[Start of section]

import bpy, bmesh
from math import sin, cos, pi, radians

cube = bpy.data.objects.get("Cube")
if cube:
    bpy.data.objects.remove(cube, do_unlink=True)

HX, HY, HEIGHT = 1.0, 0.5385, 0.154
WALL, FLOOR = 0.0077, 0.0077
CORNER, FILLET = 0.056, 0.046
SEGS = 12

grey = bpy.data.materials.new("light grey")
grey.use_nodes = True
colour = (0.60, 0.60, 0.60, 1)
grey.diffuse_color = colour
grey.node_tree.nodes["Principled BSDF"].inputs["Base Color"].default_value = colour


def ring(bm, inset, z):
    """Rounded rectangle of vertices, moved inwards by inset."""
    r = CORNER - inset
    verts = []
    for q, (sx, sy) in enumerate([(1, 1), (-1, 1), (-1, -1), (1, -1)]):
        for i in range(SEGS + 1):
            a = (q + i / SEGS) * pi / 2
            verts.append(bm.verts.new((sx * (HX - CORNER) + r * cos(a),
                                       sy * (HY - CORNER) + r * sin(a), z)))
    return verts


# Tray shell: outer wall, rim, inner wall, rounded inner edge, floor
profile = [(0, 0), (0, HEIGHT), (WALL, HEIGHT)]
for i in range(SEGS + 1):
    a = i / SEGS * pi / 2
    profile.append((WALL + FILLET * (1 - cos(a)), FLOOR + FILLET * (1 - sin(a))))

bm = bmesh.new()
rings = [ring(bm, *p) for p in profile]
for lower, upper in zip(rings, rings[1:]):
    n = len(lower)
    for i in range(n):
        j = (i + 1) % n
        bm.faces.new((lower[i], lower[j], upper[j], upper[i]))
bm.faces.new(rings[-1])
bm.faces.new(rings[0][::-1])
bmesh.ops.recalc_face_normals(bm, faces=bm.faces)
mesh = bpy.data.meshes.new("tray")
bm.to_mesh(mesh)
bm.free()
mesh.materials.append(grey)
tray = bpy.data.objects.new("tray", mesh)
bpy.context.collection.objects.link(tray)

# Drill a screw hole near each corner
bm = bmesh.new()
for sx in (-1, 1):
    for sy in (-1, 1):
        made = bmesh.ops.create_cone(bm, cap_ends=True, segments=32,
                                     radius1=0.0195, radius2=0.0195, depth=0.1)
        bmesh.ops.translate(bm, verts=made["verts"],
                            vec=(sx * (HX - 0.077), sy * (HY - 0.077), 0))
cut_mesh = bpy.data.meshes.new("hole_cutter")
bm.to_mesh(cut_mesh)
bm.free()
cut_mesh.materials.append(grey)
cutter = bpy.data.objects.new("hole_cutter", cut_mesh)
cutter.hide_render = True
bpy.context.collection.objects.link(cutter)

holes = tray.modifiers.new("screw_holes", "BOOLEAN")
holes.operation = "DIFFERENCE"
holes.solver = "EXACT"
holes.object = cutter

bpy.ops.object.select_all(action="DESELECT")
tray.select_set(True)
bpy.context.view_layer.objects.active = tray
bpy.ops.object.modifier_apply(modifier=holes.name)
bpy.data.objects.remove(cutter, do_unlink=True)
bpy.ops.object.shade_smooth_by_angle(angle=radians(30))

[End of section]
[Start of section]

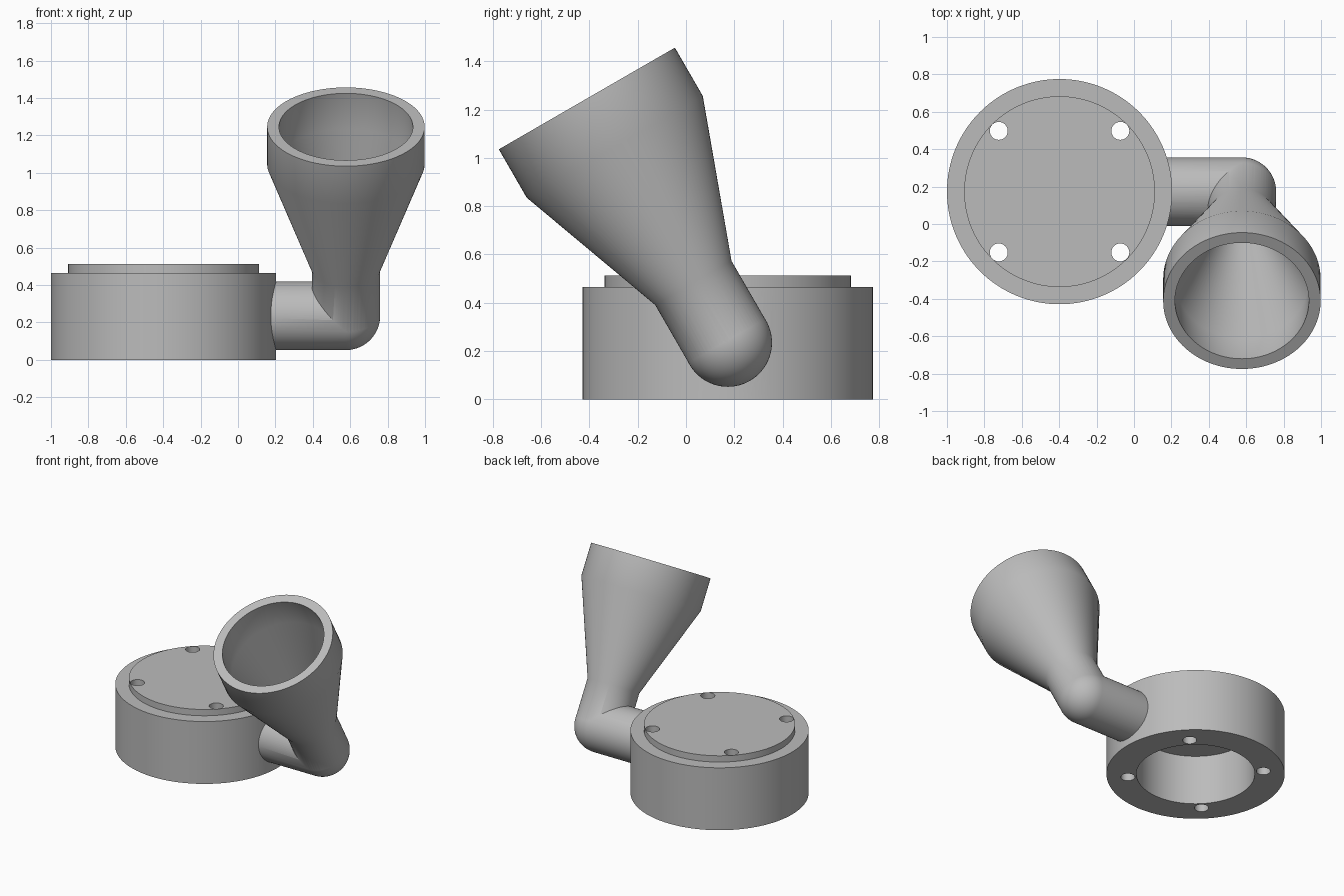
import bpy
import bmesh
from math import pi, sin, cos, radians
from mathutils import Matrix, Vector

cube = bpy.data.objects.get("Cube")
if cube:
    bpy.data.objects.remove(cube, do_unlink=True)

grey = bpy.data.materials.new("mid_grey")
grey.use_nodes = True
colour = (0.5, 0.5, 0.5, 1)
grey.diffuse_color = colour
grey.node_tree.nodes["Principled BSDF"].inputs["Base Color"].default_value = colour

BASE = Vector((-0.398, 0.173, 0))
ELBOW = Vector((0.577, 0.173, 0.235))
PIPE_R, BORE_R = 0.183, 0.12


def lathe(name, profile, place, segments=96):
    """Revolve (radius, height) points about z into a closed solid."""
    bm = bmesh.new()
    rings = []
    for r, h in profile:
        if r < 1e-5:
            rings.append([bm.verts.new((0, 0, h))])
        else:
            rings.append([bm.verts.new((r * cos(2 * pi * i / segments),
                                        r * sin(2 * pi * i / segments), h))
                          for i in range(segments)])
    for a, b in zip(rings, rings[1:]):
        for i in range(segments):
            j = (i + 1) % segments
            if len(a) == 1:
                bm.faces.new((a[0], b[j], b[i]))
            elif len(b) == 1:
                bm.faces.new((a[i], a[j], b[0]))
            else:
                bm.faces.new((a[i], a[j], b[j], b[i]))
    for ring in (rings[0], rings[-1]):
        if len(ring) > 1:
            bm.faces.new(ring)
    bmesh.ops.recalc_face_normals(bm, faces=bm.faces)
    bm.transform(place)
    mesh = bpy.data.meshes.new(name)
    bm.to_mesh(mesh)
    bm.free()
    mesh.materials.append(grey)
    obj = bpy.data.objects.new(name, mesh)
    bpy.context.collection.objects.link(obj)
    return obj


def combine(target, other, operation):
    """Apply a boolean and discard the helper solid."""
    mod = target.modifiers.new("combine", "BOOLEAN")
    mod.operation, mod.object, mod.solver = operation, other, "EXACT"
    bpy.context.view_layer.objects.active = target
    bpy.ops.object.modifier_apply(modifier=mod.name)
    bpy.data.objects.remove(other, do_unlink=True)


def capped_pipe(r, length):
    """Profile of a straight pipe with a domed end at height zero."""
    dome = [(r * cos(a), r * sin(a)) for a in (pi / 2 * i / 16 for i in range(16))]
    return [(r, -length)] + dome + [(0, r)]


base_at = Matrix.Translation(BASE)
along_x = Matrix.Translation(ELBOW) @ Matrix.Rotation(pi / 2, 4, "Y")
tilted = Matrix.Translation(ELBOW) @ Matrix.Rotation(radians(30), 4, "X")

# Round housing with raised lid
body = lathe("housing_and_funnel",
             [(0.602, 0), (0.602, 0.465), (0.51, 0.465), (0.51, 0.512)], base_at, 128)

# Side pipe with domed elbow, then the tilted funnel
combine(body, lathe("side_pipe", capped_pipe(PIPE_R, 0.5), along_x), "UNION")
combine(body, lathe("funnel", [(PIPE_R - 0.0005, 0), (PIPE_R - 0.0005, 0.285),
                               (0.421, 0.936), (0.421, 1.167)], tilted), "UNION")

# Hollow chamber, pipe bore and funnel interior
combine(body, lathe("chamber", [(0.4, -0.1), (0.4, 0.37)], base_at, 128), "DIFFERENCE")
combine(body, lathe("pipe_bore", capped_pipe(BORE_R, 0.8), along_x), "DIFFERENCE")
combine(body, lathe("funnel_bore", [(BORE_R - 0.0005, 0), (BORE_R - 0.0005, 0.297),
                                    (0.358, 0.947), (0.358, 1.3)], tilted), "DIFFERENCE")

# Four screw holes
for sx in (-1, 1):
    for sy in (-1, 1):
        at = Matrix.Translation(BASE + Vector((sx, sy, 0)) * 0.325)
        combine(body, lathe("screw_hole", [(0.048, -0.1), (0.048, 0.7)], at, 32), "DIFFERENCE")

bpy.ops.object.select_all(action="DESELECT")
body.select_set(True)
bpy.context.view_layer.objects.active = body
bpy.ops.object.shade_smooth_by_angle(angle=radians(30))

[End of section]

# What you need to do
From the records above, quote only the lines running from the line with "0.512)], base_at, 128)" to the line with "# Hollow chamber, pipe", both lines included.

# Expected output
             [(0.602, 0), (0.602, 0.465), (0.51, 0.465), (0.51, 0.512)], base_at, 128)

# Side pipe with domed elbow, then the tilted funnel
combine(body, lathe("side_pipe", capped_pipe(PIPE_R, 0.5), along_x), "UNION")
combine(body, lathe("funnel", [(PIPE_R - 0.0005, 0), (PIPE_R - 0.0005, 0.285),
                               (0.421, 0.936), (0.421, 1.167)], tilted), "UNION")

# Hollow chamber, pipe bore and funnel interior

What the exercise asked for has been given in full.